“To be recognized as an equal and receive your fair share of the income and profits that you generate, you must commit to excellence in every aspect of your operations and manage your time and resources effectively. You must put in your best and ensure that your voice is heard, loud and clear. You must never use your role as a wife, mother, sister, or daughter, as an excuse for underperformance.”
“AACE Foods’ vision is to be the preferred provider of food in West Africa, thereby significantly addressing nutrition and improving the lives of farmers. Five years from now, we want to have tripled our revenue, and have gained a 30% market share.”
AACE Food Processing and Distribution is an agro processing company in Nigeria. AACE Foods was registered as a business in 2009 and started modest operations in 2010. Now, they employ 83 employees and have 14 different products on the market.
In Nigeria, according to the 2013 Demographic and Health Survey, 41% of Nigerian children under 5 years old are classified as stunted and 18% are considered wasted. This contributes to Nigeria’s high infant mortality or maternal mortality rates. This is one of the main reasons Ndidi co-founded AACE Foods.
Although the raison d’etre for AACE Foods was clear, the road towards success has not been without its challenges. AACE Foods started out producing jams, only to realize Nigerians only wanted strawberry jam. Since Nigeria does not produce a significant amount of strawberries and prices of sugar doubled a few months into the venture, she had to think of something else. “We were compelled to swiftly shift to our plans for year 3, which consisted of producing spices sourced from local farmers for fast food chains, noodle companies, and for retail. Today, AACE Foods produces nine spices for the institutional and retail markets, and we have recently introduced a range of nutritious meals for the whole family.”
“As a young woman, my biggest issue has always been demonstrating that I am credible and capable. With a strong track record of success and age, this challenge is now being tempered.” Ndidi faced another challenge in starting and growing AACE Foods: to find committed and capable team members who are passionate about the agricultural sector. “Sadly, many people who study agriculture in University did not choose the course. It was typically their 4th or 5th option. In addition, the way that agriculture is taught in our universities is as a science, not as a business. As a result, we have had to train and retain our team members and instill a passion for agriculture”.
When starting your business, Ndidi feels female entrepreneurs need strong accounting and financial management skills. When growing your business you need to go deeper into strategy, product development, operations, HR and marketing/branding skills.

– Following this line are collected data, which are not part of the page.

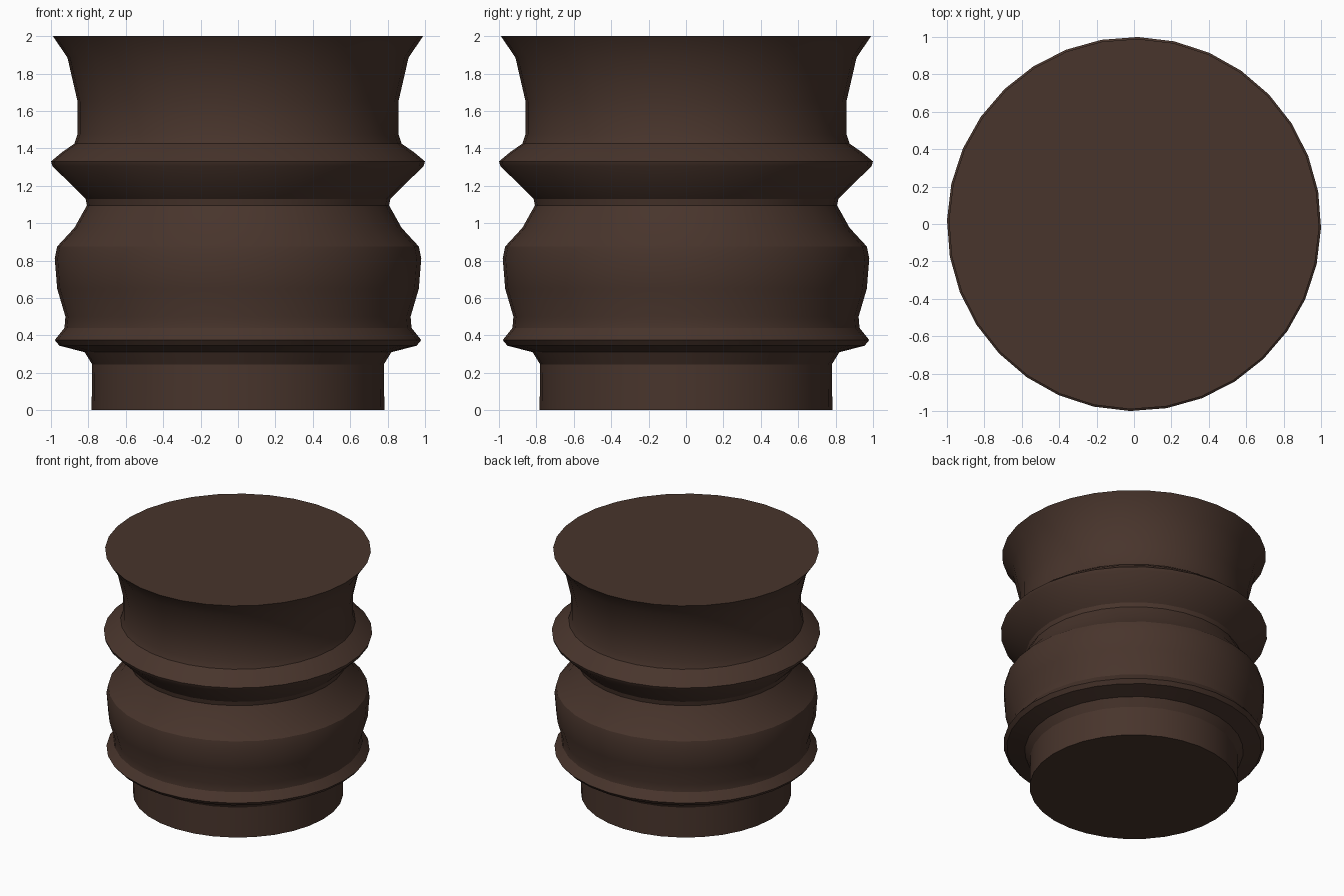
import bpy, bmesh
from math import cos, sin, radians, pi

if "Cube" in bpy.data.objects:
    bpy.data.objects.remove(bpy.data.objects["Cube"])

SIDES = 32
OFFSET = radians(-1.2)

# Turned outline as (radius, height), bottom to top
profile = [
    (.783, 0), (.78, .245), (.82, .31), (.955, .345), (.98, .375),
    (.928, .44), (.923, .50), (.967, .65), (.98, .81), (.967, .875),
    (.875, .975), (.808, 1.095), (.815, 1.13), (.992, 1.305), (1.0, 1.33),
    (.94, 1.38), (.875, 1.425), (.858, 1.475), (.858, 1.65),
    (.912, 1.885), (.99, 2.0),
]

# Ringed body: stacked rings, bridged, with flat caps
bm = bmesh.new()
rings = []
for r, z in profile:
    rings.append([bm.verts.new((r * cos(OFFSET + 2 * pi * i / SIDES),
                                r * sin(OFFSET + 2 * pi * i / SIDES), z))
                  for i in range(SIDES)])
for low, high in zip(rings, rings[1:]):
    for i in range(SIDES):
        j = (i + 1) % SIDES
        bm.faces.new((low[i], low[j], high[j], high[i]))
bm.faces.new(rings[0][::-1])
bm.faces.new(rings[-1])

mesh = bpy.data.meshes.new("turned_body")
bm.to_mesh(mesh)
bm.free()
body = bpy.data.objects.new("turned_body", mesh)
bpy.context.collection.objects.link(body)

# Dark brown finish
brown = bpy.data.materials.new("dark_brown")
brown.diffuse_color = (.065, .035, .025, 1)
brown.use_nodes = True
brown.node_tree.nodes["Principled BSDF"].inputs["Base Color"].default_value = brown.diffuse_color
mesh.materials.append(brown)

# Smooth round the body, crisp at the ridges and caps
bpy.context.view_layer.objects.active = body
body.select_set(True)
bpy.ops.object.shade_smooth_by_angle(angle=radians(30))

Finally, people management is very important. When you master these skills, you can have enormous impact as a female agribusiness entrepreneur. “It has been a joy and privilege to work in the African agricultural sector. ‘...’ The best part is seeing our products on the shelves of Shoprite or Spar, in camps for Internally Displaced People in Nigeria or even in a friend’s kitchen and recognizing the many people and steps were involved in getting it from the farm to the fork…and that there has been tremendous impact along the way!”